==== PROVIDED DATA ====

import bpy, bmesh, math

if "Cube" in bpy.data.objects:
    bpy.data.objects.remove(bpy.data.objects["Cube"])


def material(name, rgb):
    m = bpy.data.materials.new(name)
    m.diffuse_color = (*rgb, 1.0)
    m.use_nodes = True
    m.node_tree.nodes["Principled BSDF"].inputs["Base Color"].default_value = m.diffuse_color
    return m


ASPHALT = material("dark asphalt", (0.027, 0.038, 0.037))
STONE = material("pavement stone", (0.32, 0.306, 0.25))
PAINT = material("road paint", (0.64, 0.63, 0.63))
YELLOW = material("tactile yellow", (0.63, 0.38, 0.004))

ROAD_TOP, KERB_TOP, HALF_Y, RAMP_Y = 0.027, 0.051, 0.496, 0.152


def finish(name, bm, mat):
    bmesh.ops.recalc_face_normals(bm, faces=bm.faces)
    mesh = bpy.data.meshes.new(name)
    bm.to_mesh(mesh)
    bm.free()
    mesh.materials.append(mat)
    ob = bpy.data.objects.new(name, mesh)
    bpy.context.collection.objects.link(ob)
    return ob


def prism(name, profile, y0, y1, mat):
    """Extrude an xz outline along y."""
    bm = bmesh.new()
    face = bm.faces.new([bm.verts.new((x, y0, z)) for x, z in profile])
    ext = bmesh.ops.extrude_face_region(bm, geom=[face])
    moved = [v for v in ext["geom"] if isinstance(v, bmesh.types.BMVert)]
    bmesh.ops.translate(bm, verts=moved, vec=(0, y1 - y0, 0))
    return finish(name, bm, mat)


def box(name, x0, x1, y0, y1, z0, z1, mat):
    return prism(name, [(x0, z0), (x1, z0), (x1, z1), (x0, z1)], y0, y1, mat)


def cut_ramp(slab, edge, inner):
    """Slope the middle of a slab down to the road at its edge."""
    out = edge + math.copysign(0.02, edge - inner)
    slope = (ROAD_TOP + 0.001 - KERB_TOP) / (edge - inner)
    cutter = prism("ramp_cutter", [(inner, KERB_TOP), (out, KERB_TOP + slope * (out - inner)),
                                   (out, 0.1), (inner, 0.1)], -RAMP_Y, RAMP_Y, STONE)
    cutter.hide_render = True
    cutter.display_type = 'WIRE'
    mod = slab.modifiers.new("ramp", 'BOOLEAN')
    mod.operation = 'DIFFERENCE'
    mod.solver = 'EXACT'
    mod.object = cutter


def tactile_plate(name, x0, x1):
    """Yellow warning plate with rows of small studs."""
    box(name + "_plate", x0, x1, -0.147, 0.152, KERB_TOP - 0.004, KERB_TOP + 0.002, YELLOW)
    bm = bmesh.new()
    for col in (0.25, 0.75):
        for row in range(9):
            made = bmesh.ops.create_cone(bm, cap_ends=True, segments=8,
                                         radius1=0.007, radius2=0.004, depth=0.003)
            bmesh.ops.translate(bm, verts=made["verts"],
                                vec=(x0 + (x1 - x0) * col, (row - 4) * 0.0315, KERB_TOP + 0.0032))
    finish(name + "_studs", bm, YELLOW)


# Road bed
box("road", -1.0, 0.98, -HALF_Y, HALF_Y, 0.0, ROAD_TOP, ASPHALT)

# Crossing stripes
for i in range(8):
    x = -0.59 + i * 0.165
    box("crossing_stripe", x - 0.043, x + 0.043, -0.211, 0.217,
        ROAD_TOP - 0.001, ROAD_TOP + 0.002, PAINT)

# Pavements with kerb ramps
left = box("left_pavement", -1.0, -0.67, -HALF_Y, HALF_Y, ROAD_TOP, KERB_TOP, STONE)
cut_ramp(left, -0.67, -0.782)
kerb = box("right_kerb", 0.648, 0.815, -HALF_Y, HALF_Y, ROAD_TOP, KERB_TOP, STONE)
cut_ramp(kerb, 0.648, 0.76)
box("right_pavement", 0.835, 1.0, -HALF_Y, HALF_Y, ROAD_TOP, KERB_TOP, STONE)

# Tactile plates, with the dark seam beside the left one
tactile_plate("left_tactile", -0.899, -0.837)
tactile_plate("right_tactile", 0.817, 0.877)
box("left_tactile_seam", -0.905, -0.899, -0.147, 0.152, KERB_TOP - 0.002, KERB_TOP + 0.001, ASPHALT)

====

DESCRIPTION OF THE TASK
Give the number of lines above in which the word "return" occurs, with nothing else.

EXERCISE OUTPUT
4